(Records from a dataset)

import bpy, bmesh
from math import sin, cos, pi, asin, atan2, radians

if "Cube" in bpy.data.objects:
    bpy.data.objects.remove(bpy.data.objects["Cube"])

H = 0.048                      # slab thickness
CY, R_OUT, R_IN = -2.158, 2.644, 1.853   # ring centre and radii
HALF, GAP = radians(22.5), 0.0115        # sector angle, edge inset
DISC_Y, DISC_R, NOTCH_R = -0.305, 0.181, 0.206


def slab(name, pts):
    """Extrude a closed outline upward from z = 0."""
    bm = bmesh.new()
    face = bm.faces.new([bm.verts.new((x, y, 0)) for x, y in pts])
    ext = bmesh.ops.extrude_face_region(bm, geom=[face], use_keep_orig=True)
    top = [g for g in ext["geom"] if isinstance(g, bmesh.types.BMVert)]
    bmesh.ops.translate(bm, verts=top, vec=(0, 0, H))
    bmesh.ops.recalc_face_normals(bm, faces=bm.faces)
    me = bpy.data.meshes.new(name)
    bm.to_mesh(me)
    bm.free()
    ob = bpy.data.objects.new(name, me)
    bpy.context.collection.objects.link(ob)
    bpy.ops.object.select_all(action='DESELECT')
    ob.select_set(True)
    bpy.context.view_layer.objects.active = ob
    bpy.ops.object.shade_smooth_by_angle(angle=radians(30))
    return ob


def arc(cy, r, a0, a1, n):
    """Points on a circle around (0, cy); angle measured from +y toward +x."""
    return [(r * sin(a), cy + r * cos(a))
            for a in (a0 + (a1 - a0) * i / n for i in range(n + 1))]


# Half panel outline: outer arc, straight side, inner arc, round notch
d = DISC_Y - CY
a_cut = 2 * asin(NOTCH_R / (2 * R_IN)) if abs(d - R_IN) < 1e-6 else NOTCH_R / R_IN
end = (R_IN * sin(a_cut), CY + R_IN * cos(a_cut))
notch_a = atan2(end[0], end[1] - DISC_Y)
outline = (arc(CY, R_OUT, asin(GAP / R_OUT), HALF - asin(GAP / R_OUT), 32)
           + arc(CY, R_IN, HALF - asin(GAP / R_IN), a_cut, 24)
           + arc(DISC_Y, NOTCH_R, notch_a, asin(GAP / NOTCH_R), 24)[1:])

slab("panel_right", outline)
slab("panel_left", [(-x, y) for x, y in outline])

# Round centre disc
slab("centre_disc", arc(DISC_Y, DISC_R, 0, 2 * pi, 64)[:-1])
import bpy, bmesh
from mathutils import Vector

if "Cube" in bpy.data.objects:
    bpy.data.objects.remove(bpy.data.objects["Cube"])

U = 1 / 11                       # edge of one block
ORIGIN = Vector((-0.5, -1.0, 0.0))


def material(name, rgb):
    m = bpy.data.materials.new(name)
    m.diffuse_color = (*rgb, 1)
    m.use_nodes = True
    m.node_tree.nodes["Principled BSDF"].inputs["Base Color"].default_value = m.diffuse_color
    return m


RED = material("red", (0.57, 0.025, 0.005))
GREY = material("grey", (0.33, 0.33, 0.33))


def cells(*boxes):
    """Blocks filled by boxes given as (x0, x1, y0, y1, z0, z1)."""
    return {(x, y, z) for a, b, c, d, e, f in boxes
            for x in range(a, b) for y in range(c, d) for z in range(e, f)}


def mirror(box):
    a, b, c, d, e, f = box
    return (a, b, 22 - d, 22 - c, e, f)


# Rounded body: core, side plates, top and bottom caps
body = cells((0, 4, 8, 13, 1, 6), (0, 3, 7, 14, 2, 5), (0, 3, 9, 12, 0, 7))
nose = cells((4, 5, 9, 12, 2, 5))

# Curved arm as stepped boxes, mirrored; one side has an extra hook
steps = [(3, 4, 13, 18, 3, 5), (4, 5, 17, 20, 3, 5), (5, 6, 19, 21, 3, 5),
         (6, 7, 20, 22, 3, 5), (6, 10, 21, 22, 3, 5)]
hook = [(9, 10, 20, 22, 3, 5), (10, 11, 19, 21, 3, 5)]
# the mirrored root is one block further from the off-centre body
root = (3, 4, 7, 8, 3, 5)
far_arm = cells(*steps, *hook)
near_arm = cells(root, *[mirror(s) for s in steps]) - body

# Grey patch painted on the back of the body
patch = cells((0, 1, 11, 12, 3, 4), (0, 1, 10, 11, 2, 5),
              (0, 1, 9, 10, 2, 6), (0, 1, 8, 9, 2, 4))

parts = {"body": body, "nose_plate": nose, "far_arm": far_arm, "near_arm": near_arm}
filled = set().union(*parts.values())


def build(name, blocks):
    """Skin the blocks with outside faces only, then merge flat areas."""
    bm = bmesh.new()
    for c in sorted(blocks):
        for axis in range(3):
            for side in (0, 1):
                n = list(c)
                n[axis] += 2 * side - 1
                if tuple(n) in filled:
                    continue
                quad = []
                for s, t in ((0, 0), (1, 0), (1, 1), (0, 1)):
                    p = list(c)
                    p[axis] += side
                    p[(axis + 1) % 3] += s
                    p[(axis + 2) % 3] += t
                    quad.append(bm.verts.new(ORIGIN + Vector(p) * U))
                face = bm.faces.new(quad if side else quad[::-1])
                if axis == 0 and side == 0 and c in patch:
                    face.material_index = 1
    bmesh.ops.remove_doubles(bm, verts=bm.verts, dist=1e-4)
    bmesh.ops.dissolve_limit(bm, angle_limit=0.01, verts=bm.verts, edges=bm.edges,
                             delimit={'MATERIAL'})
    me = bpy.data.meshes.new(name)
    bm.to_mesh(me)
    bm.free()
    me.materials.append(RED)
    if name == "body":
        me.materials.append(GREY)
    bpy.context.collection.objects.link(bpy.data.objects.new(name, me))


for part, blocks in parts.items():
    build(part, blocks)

● WHAT IS BEING ASKED
Return all the lines shown above, word for word.

● ANSWER BOX
import bpy, bmesh
from math import sin, cos, pi, asin, atan2, radians

if "Cube" in bpy.data.objects:
    bpy.data.objects.remove(bpy.data.objects["Cube"])

H = 0.048                      # slab thickness
CY, R_OUT, R_IN = -2.158, 2.644, 1.853   # ring centre and radii
HALF, GAP = radians(22.5), 0.0115        # sector angle, edge inset
DISC_Y, DISC_R, NOTCH_R = -0.305, 0.181, 0.206


def slab(name, pts):
    """Extrude a closed outline upward from z = 0."""
    bm = bmesh.new()
    face = bm.faces.new([bm.verts.new((x, y, 0)) for x, y in pts])
    ext = bmesh.ops.extrude_face_region(bm, geom=[face], use_keep_orig=True)
    top = [g for g in ext["geom"] if isinstance(g, bmesh.types.BMVert)]
    bmesh.ops.translate(bm, verts=top, vec=(0, 0, H))
    bmesh.ops.recalc_face_normals(bm, faces=bm.faces)
    me = bpy.data.meshes.new(name)
    bm.to_mesh(me)
    bm.free()
    ob = bpy.data.objects.new(name, me)
    bpy.context.collection.objects.link(ob)
    bpy.ops.object.select_all(action='DESELECT')
    ob.select_set(True)
    bpy.context.view_layer.objects.active = ob
    bpy.ops.object.shade_smooth_by_angle(angle=radians(30))
    return ob


def arc(cy, r, a0, a1, n):
    """Points on a circle around (0, cy); angle measured from +y toward +x."""
    return [(r * sin(a), cy + r * cos(a))
            for a in (a0 + (a1 - a0) * i / n for i in range(n + 1))]


# Half panel outline: outer arc, straight side, inner arc, round notch
d = DISC_Y - CY
a_cut = 2 * asin(NOTCH_R / (2 * R_IN)) if abs(d - R_IN) < 1e-6 else NOTCH_R / R_IN
end = (R_IN * sin(a_cut), CY + R_IN * cos(a_cut))
notch_a = atan2(end[0], end[1] - DISC_Y)
outline = (arc(CY, R_OUT, asin(GAP / R_OUT), HALF - asin(GAP / R_OUT), 32)
           + arc(CY, R_IN, HALF - asin(GAP / R_IN), a_cut, 24)
           + arc(DISC_Y, NOTCH_R, notch_a, asin(GAP / NOTCH_R), 24)[1:])

slab("panel_right", outline)
slab("panel_left", [(-x, y) for x, y in outline])

# Round centre disc
slab("centre_disc", arc(DISC_Y, DISC_R, 0, 2 * pi, 64)[:-1])
import bpy, bmesh
from mathutils import Vector

if "Cube" in bpy.data.objects:
    bpy.data.objects.remove(bpy.data.objects["Cube"])

U = 1 / 11                       # edge of one block
ORIGIN = Vector((-0.5, -1.0, 0.0))


def material(name, rgb):
    m = bpy.data.materials.new(name)
    m.diffuse_color = (*rgb, 1)
    m.use_nodes = True
    m.node_tree.nodes["Principled BSDF"].inputs["Base Color"].default_value = m.diffuse_color
    return m


RED = material("red", (0.57, 0.025, 0.005))
GREY = material("grey", (0.33, 0.33, 0.33))


def cells(*boxes):
    """Blocks filled by boxes given as (x0, x1, y0, y1, z0, z1)."""
    return {(x, y, z) for a, b, c, d, e, f in boxes
            for x in range(a, b) for y in range(c, d) for z in range(e, f)}


def mirror(box):
    a, b, c, d, e, f = box
    return (a, b, 22 - d, 22 - c, e, f)


# Rounded body: core, side plates, top and bottom caps
body = cells((0, 4, 8, 13, 1, 6), (0, 3, 7, 14, 2, 5), (0, 3, 9, 12, 0, 7))
nose = cells((4, 5, 9, 12, 2, 5))

# Curved arm as stepped boxes, mirrored; one side has an extra hook
steps = [(3, 4, 13, 18, 3, 5), (4, 5, 17, 20, 3, 5), (5, 6, 19, 21, 3, 5),
         (6, 7, 20, 22, 3, 5), (6, 10, 21, 22, 3, 5)]
hook = [(9, 10, 20, 22, 3, 5), (10, 11, 19, 21, 3, 5)]
# the mirrored root is one block further from the off-centre body
root = (3, 4, 7, 8, 3, 5)
far_arm = cells(*steps, *hook)
near_arm = cells(root, *[mirror(s) for s in steps]) - body

# Grey patch painted on the back of the body
patch = cells((0, 1, 11, 12, 3, 4), (0, 1, 10, 11, 2, 5),
              (0, 1, 9, 10, 2, 6), (0, 1, 8, 9, 2, 4))

parts = {"body": body, "nose_plate": nose, "far_arm": far_arm, "near_arm": near_arm}
filled = set().union(*parts.values())


def build(name, blocks):
    """Skin the blocks with outside faces only, then merge flat areas."""
    bm = bmesh.new()
    for c in sorted(blocks):
        for axis in range(3):
            for side in (0, 1):
                n = list(c)
                n[axis] += 2 * side - 1
                if tuple(n) in filled:
                    continue
                quad = []
                for s, t in ((0, 0), (1, 0), (1, 1), (0, 1)):
                    p = list(c)
                    p[axis] += side
                    p[(axis + 1) % 3] += s
                    p[(axis + 2) % 3] += t
                    quad.append(bm.verts.new(ORIGIN + Vector(p) * U))
                face = bm.faces.new(quad if side else quad[::-1])
                if axis == 0 and side == 0 and c in patch:
                    face.material_index = 1
    bmesh.ops.remove_doubles(bm, verts=bm.verts, dist=1e-4)
    bmesh.ops.dissolve_limit(bm, angle_limit=0.01, verts=bm.verts, edges=bm.edges,
                             delimit={'MATERIAL'})
    me = bpy.data.meshes.new(name)
    bm.to_mesh(me)
    bm.free()
    me.materials.append(RED)
    if name == "body":
        me.materials.append(GREY)
    bpy.context.collection.objects.link(bpy.data.objects.new(name, me))


for part, blocks in parts.items():
    build(part, blocks)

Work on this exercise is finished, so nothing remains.